When I was a little girl, my father moved to Germany. Before the Internet and cheap long distance calling, letter writing was our chief way of keeping in touch. How I loved and dreaded seeing those familiar, thin, blue, air-mail envelopes with his spidery handwriting in our mailbox. Dreaded because he wrote increasingly morose or chiding messages as his own unhappiness and alcoholism consumed him. Loved because he was my father and I wanted to love him.
My father died in Germany more than 11 years ago. We never had a service for him and I don’t even know where his grave is.
For months after his death, I would go to my mailbox still hoping for a card or letter from him. As seasons and milestones passed with no message, the finality of his death sank in.
Last night I dreamed that I received a stack of letters from my father. The letters had somehow gone astray and were finally reaching me these many years after his death. My dream self shuffled the letters, hesitant to read what was in them. Then I said aloud:
Sometimes it’s best if you don’t know it’s the last time. It’s best if you don’t know it’s the last time you’ll see someone. Or the last time you’ll go to a favourite place. Or the last time you’ll do something you love. If you knew it was the last time, it would break your heart and you couldn’t enjoy that last time. If I read these letters, I know it will be the last time I ever read a letter from him.
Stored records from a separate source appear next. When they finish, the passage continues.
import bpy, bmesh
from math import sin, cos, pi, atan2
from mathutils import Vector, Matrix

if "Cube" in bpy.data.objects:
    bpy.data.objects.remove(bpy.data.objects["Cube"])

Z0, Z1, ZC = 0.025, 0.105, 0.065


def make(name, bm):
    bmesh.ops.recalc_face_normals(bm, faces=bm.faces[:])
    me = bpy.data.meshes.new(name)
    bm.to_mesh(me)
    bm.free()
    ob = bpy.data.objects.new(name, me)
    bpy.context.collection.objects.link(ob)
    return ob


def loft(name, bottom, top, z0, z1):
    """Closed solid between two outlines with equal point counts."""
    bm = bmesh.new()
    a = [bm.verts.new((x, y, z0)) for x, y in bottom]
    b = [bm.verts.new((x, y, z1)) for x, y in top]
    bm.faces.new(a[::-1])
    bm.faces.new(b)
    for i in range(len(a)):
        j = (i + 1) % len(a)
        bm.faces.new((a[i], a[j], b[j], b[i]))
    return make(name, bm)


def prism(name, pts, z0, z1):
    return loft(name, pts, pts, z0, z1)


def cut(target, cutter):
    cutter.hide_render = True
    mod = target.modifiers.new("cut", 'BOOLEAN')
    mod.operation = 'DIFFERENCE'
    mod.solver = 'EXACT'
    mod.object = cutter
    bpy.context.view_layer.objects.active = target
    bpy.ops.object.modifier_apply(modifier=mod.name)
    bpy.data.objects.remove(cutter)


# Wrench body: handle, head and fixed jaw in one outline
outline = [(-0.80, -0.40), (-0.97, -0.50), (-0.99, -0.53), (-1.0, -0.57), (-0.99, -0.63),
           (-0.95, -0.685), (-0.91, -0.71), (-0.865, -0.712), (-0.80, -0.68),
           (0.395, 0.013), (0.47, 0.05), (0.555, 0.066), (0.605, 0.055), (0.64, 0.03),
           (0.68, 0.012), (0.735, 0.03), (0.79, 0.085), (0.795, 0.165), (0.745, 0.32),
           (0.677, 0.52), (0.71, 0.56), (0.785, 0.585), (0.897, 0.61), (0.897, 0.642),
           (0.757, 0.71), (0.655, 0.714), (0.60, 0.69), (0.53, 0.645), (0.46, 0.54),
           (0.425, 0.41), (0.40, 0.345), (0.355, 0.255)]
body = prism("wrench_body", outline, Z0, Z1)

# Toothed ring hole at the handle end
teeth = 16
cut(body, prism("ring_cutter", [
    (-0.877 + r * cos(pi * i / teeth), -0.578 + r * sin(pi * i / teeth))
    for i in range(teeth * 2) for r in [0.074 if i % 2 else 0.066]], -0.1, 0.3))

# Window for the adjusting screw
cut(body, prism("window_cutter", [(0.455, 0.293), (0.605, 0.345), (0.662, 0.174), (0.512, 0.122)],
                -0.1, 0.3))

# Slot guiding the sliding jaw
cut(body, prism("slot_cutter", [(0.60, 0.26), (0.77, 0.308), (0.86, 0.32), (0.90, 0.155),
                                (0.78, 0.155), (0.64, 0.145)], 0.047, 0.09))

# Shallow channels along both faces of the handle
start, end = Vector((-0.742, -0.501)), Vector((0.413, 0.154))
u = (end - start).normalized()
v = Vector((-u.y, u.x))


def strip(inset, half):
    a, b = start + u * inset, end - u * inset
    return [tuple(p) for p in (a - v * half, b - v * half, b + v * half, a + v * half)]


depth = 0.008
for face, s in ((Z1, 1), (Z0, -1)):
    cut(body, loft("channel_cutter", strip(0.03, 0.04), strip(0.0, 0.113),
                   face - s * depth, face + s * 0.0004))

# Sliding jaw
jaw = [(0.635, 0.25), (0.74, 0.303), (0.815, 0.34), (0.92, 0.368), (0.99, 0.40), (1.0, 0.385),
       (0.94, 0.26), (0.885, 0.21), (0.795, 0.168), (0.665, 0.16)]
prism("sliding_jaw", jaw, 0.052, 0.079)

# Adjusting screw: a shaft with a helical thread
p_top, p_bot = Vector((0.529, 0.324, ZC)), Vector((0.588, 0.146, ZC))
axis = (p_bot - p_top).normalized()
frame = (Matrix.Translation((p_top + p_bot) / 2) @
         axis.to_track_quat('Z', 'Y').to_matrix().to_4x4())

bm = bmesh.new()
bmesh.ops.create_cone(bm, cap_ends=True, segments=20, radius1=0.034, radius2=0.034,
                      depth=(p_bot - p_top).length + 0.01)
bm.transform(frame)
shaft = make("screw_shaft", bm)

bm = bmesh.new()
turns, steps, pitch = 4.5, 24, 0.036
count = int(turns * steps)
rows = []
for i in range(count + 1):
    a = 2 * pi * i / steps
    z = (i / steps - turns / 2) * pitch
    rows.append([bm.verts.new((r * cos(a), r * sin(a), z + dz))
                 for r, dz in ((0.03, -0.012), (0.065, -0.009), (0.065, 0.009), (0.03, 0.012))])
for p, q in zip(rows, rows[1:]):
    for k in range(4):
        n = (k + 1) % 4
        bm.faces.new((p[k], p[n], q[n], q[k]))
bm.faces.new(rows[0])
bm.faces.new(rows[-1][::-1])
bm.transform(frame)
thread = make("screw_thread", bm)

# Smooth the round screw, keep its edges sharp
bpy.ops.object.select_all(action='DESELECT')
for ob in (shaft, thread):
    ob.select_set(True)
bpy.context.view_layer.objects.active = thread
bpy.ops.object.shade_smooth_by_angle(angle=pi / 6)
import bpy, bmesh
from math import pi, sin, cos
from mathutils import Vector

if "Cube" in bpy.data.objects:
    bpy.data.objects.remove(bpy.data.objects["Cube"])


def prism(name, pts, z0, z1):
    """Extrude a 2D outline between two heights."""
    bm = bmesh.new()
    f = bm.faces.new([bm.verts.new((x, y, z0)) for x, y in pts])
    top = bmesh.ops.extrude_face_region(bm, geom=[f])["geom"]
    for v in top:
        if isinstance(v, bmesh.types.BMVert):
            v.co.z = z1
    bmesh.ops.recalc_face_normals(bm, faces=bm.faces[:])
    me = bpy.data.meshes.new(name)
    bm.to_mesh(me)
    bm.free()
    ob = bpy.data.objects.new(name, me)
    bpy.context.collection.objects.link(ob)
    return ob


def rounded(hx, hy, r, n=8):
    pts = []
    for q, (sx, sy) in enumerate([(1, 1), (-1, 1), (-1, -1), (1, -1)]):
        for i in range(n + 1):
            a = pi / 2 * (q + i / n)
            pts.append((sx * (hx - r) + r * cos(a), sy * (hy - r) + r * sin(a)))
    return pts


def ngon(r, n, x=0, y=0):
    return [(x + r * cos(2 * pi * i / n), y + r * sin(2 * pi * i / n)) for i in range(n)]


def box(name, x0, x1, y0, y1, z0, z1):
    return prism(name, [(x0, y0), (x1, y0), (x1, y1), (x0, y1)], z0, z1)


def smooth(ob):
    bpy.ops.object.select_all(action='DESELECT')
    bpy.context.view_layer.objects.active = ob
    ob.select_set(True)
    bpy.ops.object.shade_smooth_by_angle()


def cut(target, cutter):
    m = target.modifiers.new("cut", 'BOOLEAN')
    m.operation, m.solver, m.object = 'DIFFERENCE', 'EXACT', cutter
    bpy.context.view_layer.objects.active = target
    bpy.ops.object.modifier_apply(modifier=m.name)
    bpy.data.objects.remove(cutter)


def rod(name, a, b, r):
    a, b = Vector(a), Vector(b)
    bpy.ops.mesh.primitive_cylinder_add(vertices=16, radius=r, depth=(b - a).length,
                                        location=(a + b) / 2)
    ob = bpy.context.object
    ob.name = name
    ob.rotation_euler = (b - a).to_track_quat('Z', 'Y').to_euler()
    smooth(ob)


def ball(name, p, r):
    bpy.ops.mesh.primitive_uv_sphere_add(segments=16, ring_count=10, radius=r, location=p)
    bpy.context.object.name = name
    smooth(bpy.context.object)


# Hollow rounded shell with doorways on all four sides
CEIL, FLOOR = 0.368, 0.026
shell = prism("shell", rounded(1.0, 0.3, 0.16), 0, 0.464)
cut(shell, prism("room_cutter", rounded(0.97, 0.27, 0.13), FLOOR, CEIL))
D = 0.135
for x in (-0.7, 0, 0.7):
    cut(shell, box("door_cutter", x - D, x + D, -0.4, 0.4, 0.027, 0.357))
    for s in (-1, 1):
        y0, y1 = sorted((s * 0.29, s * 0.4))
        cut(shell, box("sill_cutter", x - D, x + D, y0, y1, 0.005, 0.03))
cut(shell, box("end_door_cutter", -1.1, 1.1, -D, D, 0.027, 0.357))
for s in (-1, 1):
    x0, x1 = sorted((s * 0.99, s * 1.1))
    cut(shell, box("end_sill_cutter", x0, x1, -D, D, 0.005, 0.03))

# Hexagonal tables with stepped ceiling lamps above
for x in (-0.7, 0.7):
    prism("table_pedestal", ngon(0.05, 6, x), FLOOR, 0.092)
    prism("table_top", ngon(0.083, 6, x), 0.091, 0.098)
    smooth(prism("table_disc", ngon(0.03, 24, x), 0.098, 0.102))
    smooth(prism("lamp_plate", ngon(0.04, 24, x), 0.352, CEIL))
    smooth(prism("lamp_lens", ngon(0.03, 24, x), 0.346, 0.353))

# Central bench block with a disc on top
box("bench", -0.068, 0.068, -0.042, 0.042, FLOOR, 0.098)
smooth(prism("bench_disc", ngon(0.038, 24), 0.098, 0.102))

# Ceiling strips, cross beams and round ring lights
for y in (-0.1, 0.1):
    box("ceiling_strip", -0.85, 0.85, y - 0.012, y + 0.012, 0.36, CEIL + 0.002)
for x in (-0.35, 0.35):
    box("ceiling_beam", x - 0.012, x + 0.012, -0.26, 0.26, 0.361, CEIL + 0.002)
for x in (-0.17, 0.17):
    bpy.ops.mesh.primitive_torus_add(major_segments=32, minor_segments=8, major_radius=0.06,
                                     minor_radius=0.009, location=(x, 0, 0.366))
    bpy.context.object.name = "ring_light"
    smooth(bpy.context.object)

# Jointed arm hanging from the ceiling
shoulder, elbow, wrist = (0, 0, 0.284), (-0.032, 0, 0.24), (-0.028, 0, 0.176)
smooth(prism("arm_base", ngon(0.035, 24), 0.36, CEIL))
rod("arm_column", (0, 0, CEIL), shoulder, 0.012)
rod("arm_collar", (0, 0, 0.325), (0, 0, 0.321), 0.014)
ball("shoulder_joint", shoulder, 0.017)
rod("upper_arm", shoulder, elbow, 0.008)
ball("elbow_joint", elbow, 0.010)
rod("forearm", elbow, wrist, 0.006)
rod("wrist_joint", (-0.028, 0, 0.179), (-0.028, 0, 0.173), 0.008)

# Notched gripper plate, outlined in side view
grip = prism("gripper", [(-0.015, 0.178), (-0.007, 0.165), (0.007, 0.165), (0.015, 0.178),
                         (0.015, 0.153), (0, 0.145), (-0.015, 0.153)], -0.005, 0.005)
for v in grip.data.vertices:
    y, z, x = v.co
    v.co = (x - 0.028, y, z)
I cannot remember the last letter I received from my father. I am glad I didn’t know then that it would be the last. It would have broken my heart.